══ Records shown
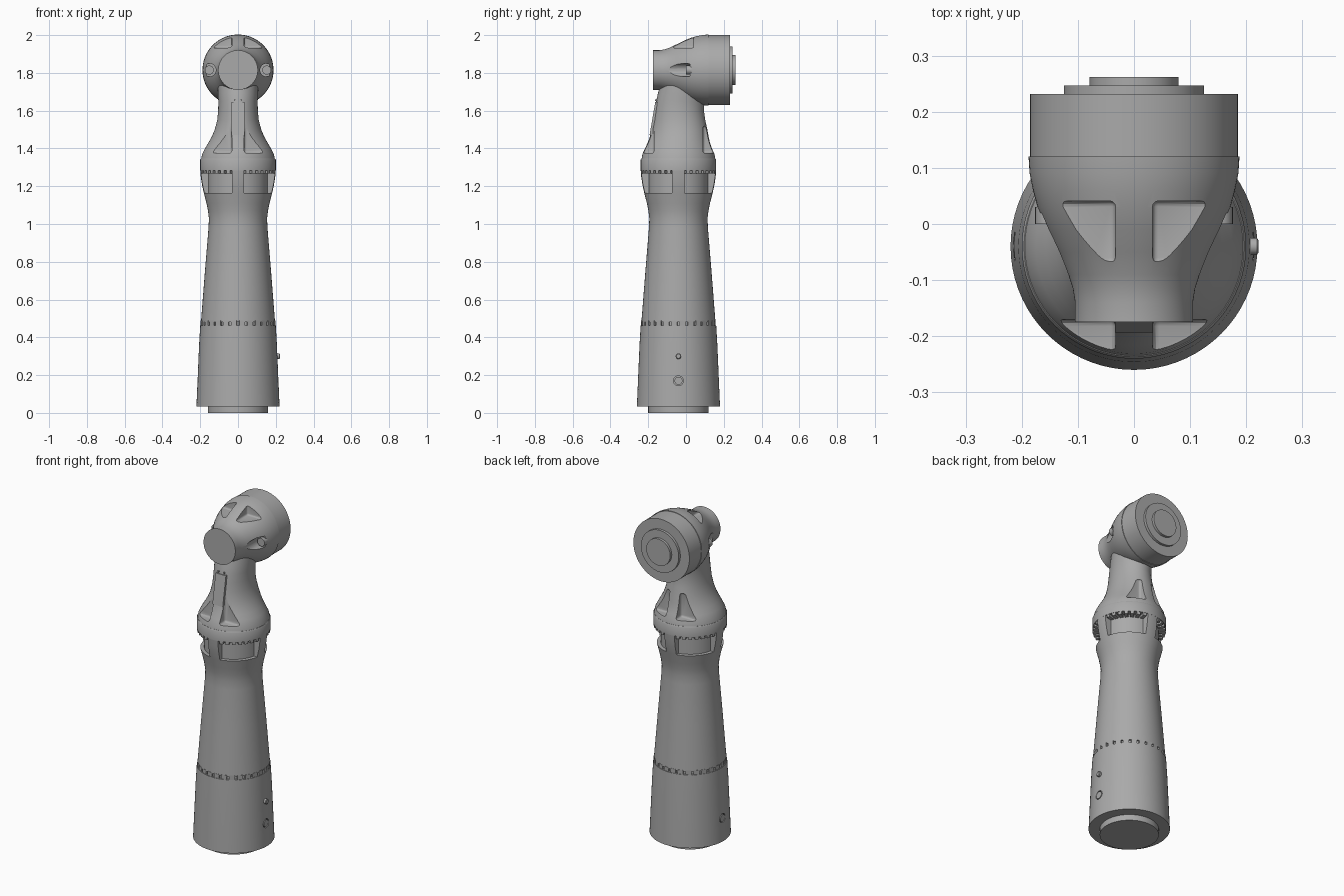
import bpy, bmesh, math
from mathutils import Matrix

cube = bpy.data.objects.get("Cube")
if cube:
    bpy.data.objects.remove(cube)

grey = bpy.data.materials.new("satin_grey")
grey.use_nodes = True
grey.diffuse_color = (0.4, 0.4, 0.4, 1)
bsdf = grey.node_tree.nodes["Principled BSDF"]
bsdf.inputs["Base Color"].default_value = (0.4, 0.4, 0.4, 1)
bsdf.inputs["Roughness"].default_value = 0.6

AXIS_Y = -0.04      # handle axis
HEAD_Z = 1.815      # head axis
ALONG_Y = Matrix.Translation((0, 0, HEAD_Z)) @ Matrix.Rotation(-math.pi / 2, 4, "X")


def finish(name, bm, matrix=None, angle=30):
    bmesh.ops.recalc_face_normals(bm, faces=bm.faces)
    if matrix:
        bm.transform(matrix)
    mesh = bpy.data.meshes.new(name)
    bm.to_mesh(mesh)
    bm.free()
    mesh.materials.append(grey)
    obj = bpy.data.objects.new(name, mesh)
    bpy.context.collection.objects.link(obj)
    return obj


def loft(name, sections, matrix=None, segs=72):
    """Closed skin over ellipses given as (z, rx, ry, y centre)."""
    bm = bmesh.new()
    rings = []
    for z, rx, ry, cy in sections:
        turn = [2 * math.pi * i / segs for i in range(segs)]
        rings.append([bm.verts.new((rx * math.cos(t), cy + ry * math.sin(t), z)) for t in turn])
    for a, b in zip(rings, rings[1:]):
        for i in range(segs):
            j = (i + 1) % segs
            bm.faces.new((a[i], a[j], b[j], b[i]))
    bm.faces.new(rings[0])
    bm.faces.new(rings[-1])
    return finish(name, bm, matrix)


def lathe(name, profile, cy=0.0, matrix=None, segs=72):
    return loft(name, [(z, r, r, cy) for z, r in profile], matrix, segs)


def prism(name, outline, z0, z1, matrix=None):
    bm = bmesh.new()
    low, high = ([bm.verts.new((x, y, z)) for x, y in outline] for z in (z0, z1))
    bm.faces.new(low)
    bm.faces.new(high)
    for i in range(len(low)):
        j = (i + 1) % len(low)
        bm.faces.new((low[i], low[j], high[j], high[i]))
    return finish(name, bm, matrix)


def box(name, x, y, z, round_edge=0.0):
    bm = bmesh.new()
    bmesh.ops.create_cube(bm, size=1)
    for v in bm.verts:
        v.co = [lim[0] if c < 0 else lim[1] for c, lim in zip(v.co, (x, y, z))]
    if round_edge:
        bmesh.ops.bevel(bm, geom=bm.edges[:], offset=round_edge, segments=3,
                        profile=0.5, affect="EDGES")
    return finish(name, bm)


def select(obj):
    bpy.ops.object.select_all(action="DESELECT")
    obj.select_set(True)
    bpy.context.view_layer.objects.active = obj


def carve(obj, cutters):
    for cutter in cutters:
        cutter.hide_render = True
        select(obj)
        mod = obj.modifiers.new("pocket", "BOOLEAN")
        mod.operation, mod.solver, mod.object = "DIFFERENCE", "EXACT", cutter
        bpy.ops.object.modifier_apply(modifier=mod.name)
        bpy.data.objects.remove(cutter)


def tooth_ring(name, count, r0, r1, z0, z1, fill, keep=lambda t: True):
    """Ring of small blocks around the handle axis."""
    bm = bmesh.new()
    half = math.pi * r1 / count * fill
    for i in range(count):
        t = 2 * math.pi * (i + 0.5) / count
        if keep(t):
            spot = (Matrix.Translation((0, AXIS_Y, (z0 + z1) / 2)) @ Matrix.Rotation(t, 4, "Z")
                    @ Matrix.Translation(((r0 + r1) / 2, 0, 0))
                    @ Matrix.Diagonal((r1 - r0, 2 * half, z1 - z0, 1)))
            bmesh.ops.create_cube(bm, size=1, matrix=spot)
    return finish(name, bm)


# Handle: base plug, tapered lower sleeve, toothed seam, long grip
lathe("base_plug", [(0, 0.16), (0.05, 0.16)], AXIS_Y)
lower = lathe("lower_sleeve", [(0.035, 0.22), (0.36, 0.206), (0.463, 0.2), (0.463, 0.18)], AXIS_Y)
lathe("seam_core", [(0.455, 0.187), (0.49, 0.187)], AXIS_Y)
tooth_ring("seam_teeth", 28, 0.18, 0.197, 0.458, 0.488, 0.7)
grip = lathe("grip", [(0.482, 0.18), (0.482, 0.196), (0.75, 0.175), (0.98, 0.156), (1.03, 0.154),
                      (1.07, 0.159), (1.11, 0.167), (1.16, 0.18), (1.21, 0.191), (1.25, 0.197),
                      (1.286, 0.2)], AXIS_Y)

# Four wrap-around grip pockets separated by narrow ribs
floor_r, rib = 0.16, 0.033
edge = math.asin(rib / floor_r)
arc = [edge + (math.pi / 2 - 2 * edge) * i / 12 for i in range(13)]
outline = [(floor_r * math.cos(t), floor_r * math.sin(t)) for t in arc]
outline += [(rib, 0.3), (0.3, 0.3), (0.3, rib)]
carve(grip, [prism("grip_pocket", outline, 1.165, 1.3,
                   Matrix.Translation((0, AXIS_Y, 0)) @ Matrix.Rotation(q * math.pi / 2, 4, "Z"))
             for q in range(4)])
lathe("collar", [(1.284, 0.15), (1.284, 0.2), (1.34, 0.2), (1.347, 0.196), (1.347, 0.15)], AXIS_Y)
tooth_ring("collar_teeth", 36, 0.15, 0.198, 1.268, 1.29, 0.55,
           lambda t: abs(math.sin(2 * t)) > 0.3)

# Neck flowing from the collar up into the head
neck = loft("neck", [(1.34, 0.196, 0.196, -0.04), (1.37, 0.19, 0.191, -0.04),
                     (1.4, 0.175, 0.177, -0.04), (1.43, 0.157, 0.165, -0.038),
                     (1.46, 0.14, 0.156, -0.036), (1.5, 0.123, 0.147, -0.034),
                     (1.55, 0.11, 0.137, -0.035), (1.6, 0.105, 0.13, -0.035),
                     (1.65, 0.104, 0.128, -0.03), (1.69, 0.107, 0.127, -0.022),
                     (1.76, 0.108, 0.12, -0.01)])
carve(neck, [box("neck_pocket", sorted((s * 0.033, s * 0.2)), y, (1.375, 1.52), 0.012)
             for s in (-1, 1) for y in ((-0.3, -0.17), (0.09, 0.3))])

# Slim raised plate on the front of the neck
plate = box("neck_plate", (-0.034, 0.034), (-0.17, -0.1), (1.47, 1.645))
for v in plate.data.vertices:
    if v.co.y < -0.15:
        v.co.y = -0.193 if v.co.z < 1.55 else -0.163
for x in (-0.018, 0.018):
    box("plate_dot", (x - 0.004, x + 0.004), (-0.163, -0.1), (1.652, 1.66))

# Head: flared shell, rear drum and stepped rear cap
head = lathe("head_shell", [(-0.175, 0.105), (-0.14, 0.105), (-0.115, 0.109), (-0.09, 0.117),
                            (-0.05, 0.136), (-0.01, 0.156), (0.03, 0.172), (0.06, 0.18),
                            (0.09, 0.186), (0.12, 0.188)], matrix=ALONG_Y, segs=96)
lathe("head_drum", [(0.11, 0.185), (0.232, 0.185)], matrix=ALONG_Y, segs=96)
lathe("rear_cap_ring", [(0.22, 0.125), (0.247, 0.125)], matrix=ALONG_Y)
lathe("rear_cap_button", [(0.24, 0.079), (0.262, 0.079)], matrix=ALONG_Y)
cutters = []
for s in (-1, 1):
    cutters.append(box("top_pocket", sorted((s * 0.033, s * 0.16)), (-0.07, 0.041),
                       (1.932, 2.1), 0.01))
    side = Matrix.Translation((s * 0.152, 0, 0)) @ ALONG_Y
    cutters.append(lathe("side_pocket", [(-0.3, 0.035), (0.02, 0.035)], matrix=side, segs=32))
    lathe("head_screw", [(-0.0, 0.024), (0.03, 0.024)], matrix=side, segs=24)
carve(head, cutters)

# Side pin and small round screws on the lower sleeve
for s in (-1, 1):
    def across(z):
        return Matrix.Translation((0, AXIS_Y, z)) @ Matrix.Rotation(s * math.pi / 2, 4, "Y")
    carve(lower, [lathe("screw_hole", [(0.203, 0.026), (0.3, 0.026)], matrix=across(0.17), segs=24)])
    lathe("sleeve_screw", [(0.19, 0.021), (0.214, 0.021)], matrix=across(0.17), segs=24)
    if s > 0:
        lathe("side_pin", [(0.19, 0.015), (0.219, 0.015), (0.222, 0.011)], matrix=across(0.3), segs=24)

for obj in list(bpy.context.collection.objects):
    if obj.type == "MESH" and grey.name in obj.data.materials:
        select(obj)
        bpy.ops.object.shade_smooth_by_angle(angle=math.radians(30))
════
- _Work required_:
Send back an exact copy of only the lines from the line with "(0.05, 0.16)], AXIS_Y)" up to and including the line with "(1.76, 0.108, 0.12, -0.01)])" in the data above.

- _Solution to this exercise_:
lathe("base_plug", [(0, 0.16), (0.05, 0.16)], AXIS_Y)
lower = lathe("lower_sleeve", [(0.035, 0.22), (0.36, 0.206), (0.463, 0.2), (0.463, 0.18)], AXIS_Y)
lathe("seam_core", [(0.455, 0.187), (0.49, 0.187)], AXIS_Y)
tooth_ring("seam_teeth", 28, 0.18, 0.197, 0.458, 0.488, 0.7)
grip = lathe("grip", [(0.482, 0.18), (0.482, 0.196), (0.75, 0.175), (0.98, 0.156), (1.03, 0.154),
                      (1.07, 0.159), (1.11, 0.167), (1.16, 0.18), (1.21, 0.191), (1.25, 0.197),
                      (1.286, 0.2)], AXIS_Y)

# Four wrap-around grip pockets separated by narrow ribs
floor_r, rib = 0.16, 0.033
edge = math.asin(rib / floor_r)
arc = [edge + (math.pi / 2 - 2 * edge) * i / 12 for i in range(13)]
outline = [(floor_r * math.cos(t), floor_r * math.sin(t)) for t in arc]
outline += [(rib, 0.3), (0.3, 0.3), (0.3, rib)]
carve(grip, [prism("grip_pocket", outline, 1.165, 1.3,
                   Matrix.Translation((0, AXIS_Y, 0)) @ Matrix.Rotation(q * math.pi / 2, 4, "Z"))
             for q in range(4)])
lathe("collar", [(1.284, 0.15), (1.284, 0.2), (1.34, 0.2), (1.347, 0.196), (1.347, 0.15)], AXIS_Y)
tooth_ring("collar_teeth", 36, 0.15, 0.198, 1.268, 1.29, 0.55,
           lambda t: abs(math.sin(2 * t)) > 0.3)

# Neck flowing from the collar up into the head
neck = loft("neck", [(1.34, 0.196, 0.196, -0.04), (1.37, 0.19, 0.191, -0.04),
                     (1.4, 0.175, 0.177, -0.04), (1.43, 0.157, 0.165, -0.038),
                     (1.46, 0.14, 0.156, -0.036), (1.5, 0.123, 0.147, -0.034),
                     (1.55, 0.11, 0.137, -0.035), (1.6, 0.105, 0.13, -0.035),
                     (1.65, 0.104, 0.128, -0.03), (1.69, 0.107, 0.127, -0.022),
                     (1.76, 0.108, 0.12, -0.01)])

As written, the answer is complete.